### Source information

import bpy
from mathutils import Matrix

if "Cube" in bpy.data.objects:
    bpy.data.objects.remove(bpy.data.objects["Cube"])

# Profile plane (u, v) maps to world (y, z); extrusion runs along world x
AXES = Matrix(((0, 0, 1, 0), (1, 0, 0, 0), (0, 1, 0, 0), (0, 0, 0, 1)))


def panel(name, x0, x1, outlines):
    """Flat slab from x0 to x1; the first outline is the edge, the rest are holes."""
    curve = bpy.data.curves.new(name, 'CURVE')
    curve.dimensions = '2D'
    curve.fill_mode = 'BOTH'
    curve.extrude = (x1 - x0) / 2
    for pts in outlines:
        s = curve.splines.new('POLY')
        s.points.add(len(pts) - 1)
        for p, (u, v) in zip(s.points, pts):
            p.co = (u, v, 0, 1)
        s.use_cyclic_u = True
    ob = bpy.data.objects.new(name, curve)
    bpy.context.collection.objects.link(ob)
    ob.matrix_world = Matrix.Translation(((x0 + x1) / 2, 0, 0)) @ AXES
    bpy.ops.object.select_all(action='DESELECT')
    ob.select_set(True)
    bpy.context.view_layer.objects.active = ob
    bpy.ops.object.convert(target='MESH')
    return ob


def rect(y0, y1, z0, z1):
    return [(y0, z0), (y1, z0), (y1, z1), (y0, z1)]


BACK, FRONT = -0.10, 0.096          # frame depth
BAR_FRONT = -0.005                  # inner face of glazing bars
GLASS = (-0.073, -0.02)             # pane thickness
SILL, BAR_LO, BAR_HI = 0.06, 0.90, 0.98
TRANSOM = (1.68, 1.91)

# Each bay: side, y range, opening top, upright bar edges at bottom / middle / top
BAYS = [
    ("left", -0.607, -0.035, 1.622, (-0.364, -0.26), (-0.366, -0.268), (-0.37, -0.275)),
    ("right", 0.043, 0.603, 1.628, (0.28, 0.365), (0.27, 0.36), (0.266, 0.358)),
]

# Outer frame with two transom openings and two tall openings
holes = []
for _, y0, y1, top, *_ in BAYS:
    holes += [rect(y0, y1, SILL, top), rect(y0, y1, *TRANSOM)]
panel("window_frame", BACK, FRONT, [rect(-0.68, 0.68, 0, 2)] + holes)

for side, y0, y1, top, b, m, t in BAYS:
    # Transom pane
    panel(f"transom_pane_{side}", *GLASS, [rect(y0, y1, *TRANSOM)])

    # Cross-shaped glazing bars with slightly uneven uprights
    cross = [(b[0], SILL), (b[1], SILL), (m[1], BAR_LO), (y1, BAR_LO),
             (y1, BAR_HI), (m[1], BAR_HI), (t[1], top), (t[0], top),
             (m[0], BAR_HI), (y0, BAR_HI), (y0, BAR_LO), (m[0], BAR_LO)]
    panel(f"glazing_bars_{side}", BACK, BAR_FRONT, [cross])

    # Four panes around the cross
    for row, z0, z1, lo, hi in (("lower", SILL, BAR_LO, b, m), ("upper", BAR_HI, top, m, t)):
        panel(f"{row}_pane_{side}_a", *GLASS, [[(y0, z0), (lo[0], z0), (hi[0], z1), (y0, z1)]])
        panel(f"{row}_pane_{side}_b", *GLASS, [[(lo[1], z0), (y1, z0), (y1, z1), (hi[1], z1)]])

######
### Source information

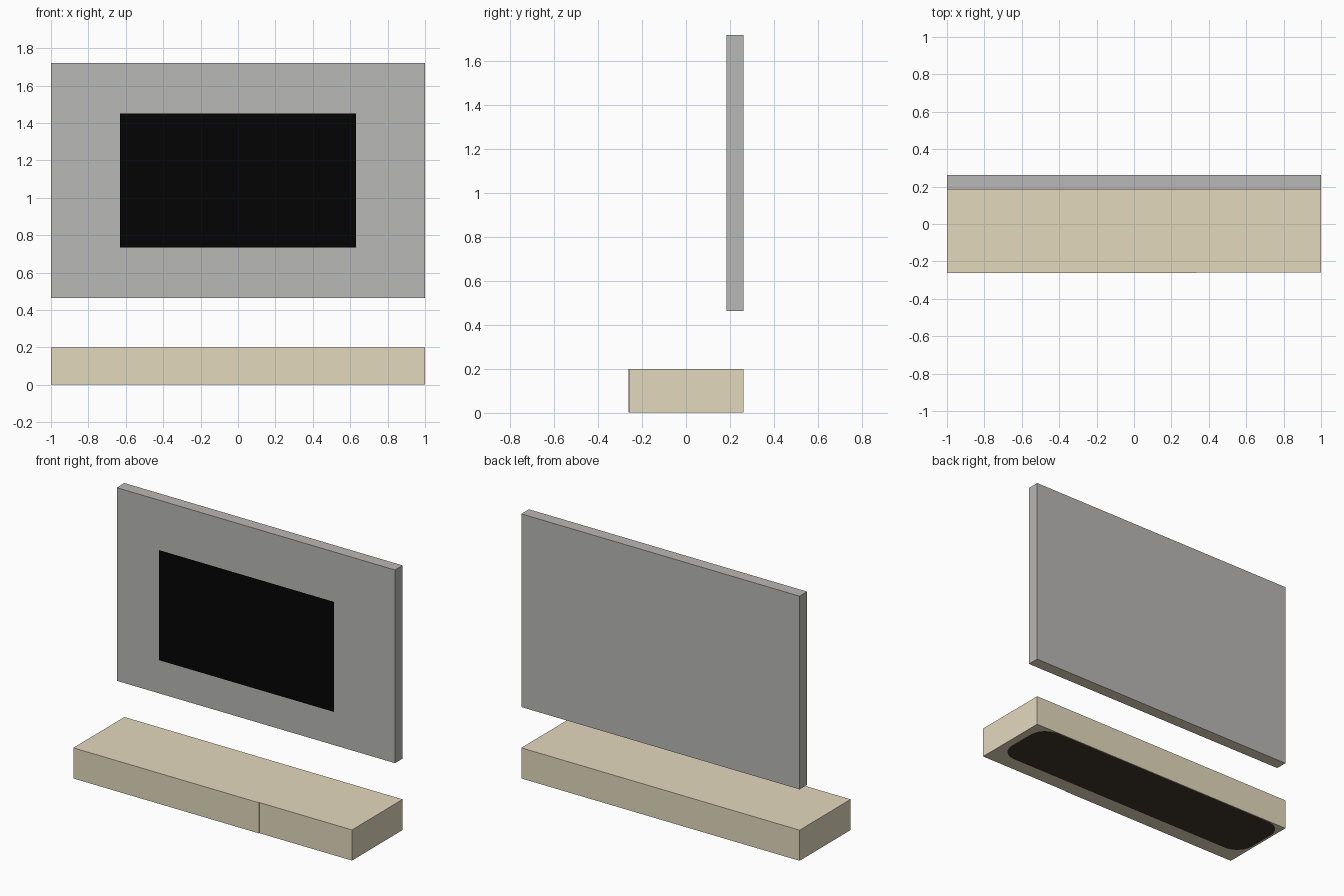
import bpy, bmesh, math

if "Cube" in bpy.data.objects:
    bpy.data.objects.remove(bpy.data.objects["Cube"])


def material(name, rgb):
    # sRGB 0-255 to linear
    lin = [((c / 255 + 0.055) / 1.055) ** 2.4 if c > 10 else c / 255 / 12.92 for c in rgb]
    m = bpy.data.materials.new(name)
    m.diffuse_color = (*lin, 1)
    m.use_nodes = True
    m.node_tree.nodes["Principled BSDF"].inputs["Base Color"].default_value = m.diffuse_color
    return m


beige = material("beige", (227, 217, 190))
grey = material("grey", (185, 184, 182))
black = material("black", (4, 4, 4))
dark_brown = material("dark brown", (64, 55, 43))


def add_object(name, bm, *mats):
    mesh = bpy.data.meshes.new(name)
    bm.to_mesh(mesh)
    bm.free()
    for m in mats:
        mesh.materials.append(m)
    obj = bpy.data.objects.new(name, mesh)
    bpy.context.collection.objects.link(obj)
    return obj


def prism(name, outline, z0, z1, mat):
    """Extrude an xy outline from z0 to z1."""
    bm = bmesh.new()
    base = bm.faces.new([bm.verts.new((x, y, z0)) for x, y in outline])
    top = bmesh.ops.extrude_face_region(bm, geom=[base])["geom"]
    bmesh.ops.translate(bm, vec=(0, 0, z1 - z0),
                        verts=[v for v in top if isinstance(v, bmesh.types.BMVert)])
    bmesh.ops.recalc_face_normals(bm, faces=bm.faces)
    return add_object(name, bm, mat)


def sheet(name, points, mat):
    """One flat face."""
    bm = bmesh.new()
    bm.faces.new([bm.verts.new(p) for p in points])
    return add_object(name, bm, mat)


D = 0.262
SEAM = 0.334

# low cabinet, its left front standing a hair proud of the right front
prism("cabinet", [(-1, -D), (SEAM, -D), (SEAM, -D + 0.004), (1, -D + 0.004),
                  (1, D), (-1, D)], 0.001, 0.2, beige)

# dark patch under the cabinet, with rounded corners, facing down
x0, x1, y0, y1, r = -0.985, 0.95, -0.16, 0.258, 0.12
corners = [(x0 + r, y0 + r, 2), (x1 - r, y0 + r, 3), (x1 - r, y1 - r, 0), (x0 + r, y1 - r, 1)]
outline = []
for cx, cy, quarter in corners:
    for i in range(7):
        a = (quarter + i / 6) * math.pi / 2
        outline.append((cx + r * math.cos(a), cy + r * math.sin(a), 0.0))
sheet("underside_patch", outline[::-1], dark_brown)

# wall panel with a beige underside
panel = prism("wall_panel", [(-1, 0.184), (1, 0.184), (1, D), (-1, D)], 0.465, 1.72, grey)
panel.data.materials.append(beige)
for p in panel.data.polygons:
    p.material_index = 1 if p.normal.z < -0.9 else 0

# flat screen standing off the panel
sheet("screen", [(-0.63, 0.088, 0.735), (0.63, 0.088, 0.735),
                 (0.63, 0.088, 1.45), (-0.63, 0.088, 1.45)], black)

######

Starting with the line above that holds "2)] + holes)" and stopping with the line that holds "for row, z0, z1, lo, hi", reproduce each line exactly, omitting all other lines.

■ **Result**:
panel("window_frame", BACK, FRONT, [rect(-0.68, 0.68, 0, 2)] + holes)

for side, y0, y1, top, b, m, t in BAYS:
    # Transom pane
    panel(f"transom_pane_{side}", *GLASS, [rect(y0, y1, *TRANSOM)])

    # Cross-shaped glazing bars with slightly uneven uprights
    cross = [(b[0], SILL), (b[1], SILL), (m[1], BAR_LO), (y1, BAR_LO),
             (y1, BAR_HI), (m[1], BAR_HI), (t[1], top), (t[0], top),
             (m[0], BAR_HI), (y0, BAR_HI), (y0, BAR_LO), (m[0], BAR_LO)]
    panel(f"glazing_bars_{side}", BACK, BAR_FRONT, [cross])

    # Four panes around the cross
    for row, z0, z1, lo, hi in (("lower", SILL, BAR_LO, b, m), ("upper", BAR_HI, top, m, t)):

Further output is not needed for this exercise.